**TASK PROMPT:** Scan the entries below for the word "rBottom" and copy every line where it turns up.

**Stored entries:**

Content starts

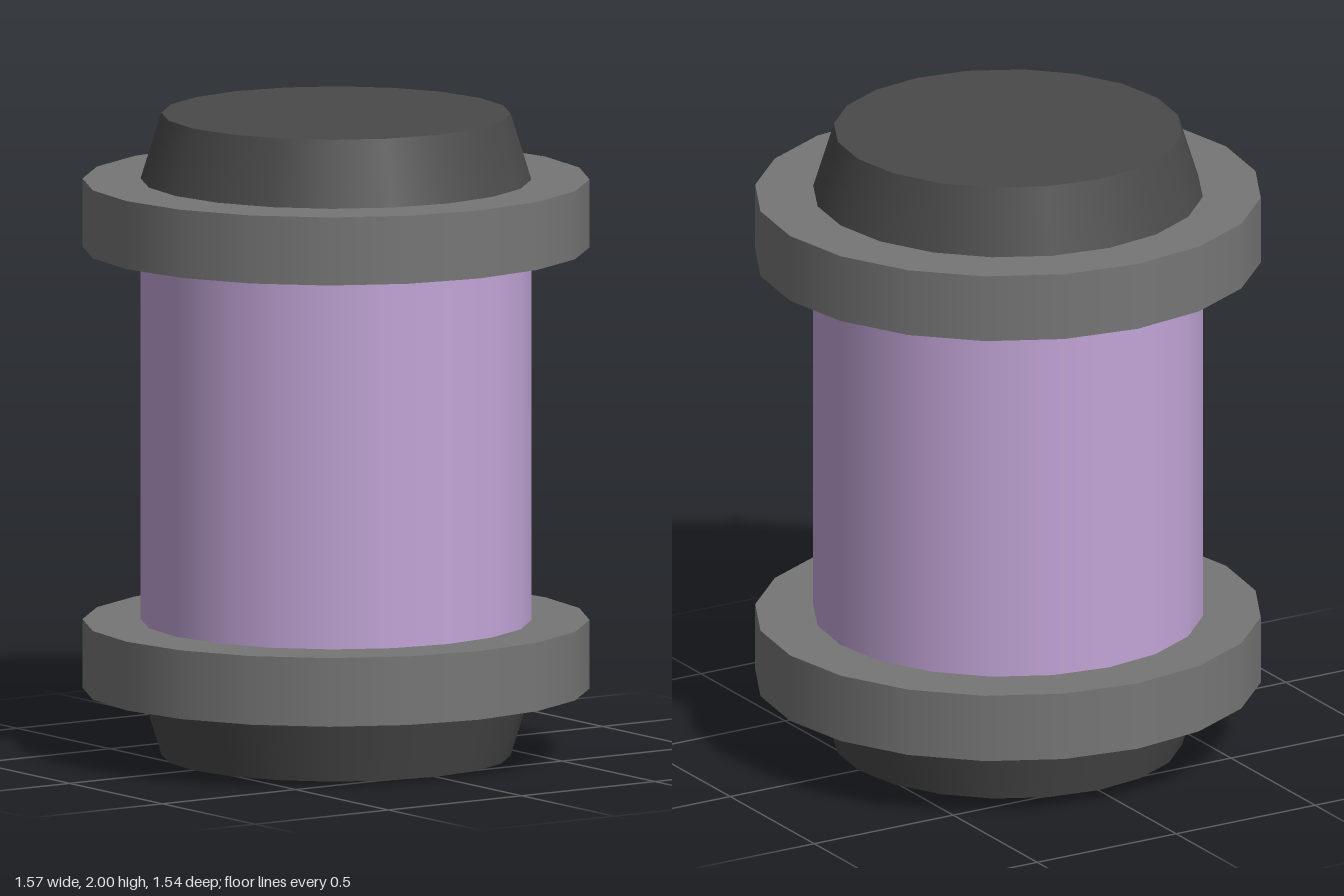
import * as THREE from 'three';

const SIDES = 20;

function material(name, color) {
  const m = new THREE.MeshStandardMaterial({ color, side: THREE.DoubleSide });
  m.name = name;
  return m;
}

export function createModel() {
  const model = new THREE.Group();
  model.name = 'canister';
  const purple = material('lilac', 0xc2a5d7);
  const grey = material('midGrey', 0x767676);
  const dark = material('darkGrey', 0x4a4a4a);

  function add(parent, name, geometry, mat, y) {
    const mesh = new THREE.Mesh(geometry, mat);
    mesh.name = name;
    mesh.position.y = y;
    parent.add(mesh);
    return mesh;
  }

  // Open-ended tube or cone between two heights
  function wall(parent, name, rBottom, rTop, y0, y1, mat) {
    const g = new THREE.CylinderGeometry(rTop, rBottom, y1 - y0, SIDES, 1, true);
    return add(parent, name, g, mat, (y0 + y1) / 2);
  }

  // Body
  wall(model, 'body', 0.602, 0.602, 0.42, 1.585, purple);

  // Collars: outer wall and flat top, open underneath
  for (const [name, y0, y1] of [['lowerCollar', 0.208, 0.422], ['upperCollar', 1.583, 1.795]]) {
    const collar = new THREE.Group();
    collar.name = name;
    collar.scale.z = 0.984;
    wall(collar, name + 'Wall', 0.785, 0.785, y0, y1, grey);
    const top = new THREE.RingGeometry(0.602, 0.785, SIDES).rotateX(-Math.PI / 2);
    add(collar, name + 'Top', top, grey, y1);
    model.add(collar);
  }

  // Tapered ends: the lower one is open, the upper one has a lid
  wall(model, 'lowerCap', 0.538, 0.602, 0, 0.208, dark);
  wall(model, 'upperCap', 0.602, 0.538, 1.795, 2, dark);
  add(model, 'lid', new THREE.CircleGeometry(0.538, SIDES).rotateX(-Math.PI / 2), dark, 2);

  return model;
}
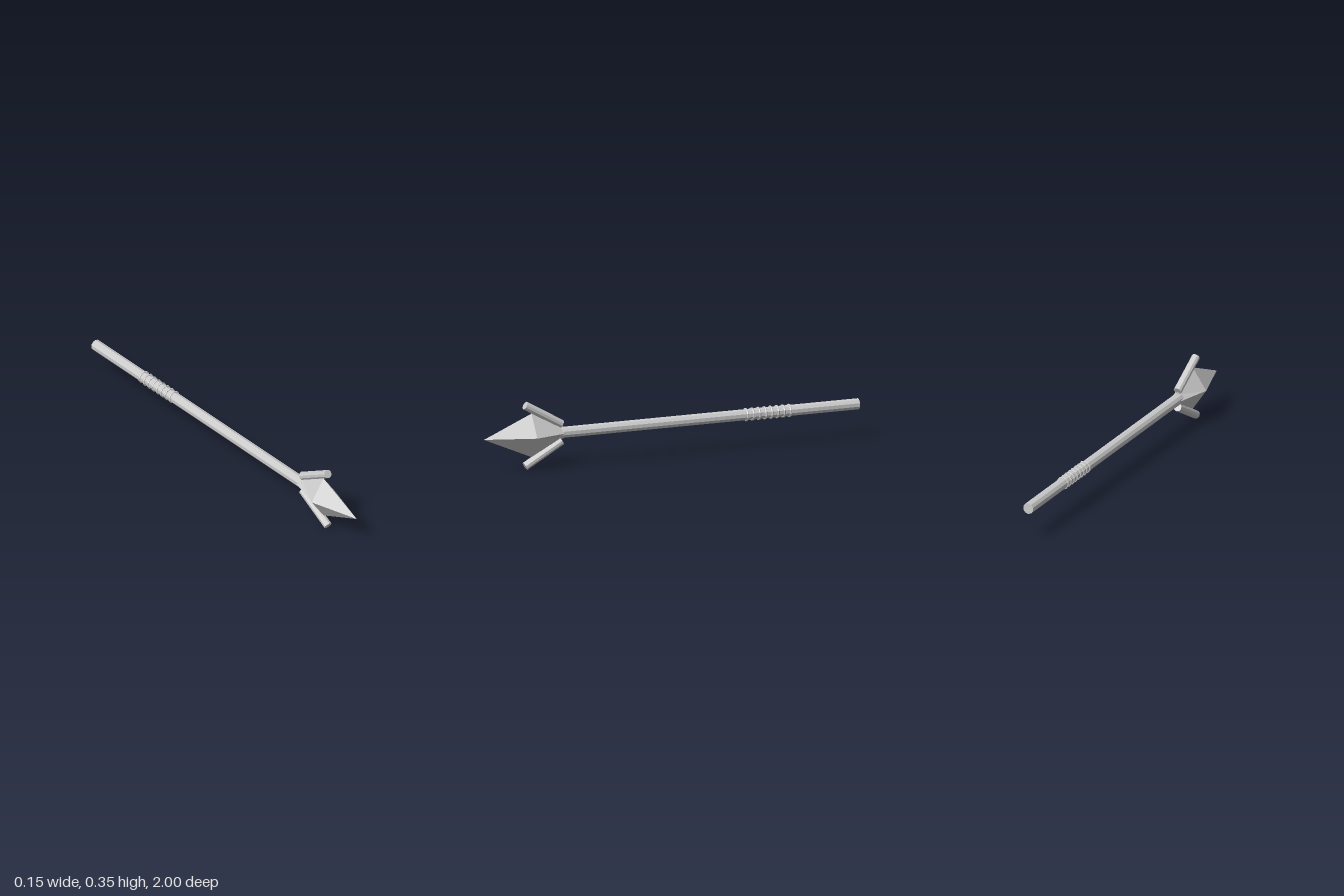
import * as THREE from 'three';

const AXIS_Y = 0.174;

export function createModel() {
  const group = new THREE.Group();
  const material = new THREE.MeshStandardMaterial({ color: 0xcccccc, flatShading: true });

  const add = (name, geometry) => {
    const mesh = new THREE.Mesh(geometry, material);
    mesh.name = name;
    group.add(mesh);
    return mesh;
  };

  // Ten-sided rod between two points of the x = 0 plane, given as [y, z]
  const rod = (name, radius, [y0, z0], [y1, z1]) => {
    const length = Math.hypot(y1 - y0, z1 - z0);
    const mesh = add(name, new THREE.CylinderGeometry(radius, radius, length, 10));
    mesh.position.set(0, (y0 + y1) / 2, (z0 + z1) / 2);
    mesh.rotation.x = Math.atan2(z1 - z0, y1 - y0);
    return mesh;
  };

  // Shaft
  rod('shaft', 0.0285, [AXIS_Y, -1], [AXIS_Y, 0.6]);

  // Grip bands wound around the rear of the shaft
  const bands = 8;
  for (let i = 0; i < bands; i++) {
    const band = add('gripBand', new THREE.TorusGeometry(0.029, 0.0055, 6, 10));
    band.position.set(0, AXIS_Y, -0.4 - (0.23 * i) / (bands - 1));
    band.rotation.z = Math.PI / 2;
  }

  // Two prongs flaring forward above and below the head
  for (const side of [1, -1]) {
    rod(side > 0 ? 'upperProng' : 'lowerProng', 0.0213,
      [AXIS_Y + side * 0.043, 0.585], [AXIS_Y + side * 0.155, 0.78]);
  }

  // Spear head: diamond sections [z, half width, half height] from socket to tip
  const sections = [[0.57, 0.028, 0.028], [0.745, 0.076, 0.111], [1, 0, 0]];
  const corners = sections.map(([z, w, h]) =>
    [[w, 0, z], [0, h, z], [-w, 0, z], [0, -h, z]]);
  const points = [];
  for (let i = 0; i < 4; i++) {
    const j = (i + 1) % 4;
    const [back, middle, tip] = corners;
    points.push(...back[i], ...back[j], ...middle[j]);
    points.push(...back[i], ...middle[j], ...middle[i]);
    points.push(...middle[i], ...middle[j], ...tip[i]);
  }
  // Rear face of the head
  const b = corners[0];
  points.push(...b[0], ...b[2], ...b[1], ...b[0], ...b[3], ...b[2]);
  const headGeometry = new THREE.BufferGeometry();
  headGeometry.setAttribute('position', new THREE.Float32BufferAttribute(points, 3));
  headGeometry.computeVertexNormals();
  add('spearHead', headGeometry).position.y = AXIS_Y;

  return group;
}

Content ends

**ANSWER SECTION:**
  function wall(parent, name, rBottom, rTop, y0, y1, mat) {
    const g = new THREE.CylinderGeometry(rTop, rBottom, y1 - y0, SIDES, 1, true);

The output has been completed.